WORK TASK: When the word "bands" shows up in a line of the records below, copy that line.

- - - - - - -

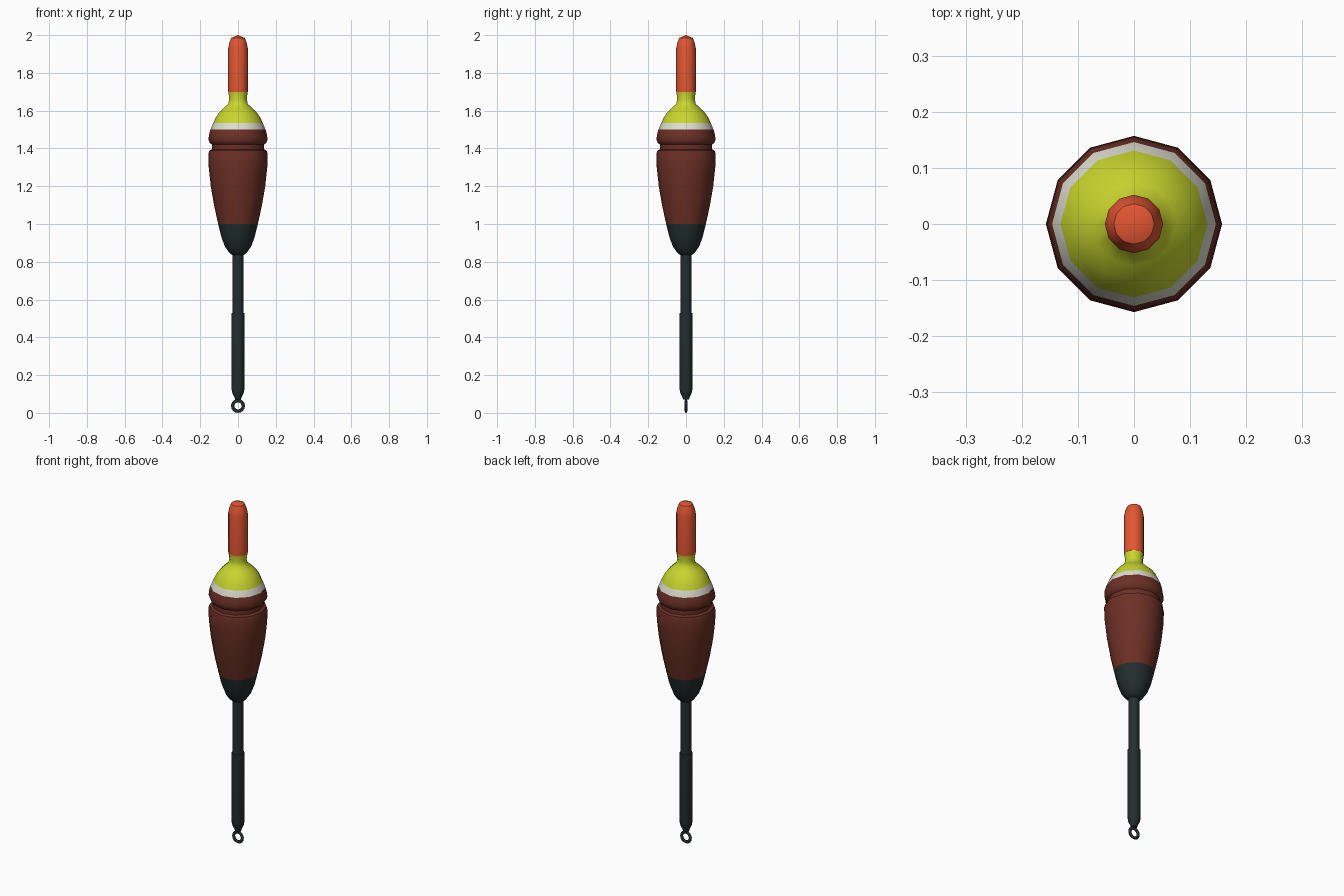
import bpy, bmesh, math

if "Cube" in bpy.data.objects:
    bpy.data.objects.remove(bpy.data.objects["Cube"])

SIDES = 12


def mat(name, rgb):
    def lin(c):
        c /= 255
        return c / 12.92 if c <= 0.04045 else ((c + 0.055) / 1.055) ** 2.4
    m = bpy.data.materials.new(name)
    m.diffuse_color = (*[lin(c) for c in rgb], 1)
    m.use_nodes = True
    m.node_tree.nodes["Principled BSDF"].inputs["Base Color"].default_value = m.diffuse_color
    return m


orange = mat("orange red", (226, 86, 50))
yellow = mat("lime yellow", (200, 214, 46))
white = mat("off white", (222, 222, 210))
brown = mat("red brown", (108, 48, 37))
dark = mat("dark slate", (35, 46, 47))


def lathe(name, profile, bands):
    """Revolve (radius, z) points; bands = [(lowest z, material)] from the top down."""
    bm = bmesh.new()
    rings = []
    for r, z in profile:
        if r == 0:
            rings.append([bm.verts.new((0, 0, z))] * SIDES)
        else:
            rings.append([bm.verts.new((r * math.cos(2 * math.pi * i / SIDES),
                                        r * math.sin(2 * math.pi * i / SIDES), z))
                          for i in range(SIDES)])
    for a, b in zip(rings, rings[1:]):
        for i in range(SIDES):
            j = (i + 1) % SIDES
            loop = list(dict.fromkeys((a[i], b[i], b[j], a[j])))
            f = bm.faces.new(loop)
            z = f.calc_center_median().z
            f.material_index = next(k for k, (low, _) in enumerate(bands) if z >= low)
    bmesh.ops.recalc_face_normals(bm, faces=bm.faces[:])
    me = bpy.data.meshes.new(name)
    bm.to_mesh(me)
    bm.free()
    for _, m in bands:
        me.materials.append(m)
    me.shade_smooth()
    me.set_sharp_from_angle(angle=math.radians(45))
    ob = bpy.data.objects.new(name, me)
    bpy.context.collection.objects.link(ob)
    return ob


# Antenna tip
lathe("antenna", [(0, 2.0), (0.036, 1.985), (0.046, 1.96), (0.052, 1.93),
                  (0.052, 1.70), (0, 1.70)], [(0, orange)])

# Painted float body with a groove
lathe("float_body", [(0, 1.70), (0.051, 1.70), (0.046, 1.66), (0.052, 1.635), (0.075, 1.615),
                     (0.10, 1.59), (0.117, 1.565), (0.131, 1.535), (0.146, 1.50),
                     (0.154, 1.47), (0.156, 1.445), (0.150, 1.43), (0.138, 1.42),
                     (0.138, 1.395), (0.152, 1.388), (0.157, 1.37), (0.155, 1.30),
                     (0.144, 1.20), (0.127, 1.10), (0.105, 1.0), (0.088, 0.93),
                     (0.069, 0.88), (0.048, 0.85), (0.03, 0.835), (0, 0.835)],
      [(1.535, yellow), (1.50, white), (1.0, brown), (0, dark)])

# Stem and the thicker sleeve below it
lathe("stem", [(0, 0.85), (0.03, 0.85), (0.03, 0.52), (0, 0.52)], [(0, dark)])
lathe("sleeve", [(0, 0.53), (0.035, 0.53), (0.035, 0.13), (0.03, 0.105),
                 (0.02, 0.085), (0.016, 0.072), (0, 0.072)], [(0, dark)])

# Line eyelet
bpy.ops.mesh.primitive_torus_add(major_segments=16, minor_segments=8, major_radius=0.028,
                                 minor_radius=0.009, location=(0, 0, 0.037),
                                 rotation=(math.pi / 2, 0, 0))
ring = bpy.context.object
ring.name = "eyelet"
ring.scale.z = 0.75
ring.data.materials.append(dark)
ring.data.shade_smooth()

- - - - - - -

OUTPUT:
def lathe(name, profile, bands):
    """Revolve (radius, z) points; bands = [(lowest z, material)] from the top down."""
            f.material_index = next(k for k, (low, _) in enumerate(bands) if z >= low)
    for _, m in bands:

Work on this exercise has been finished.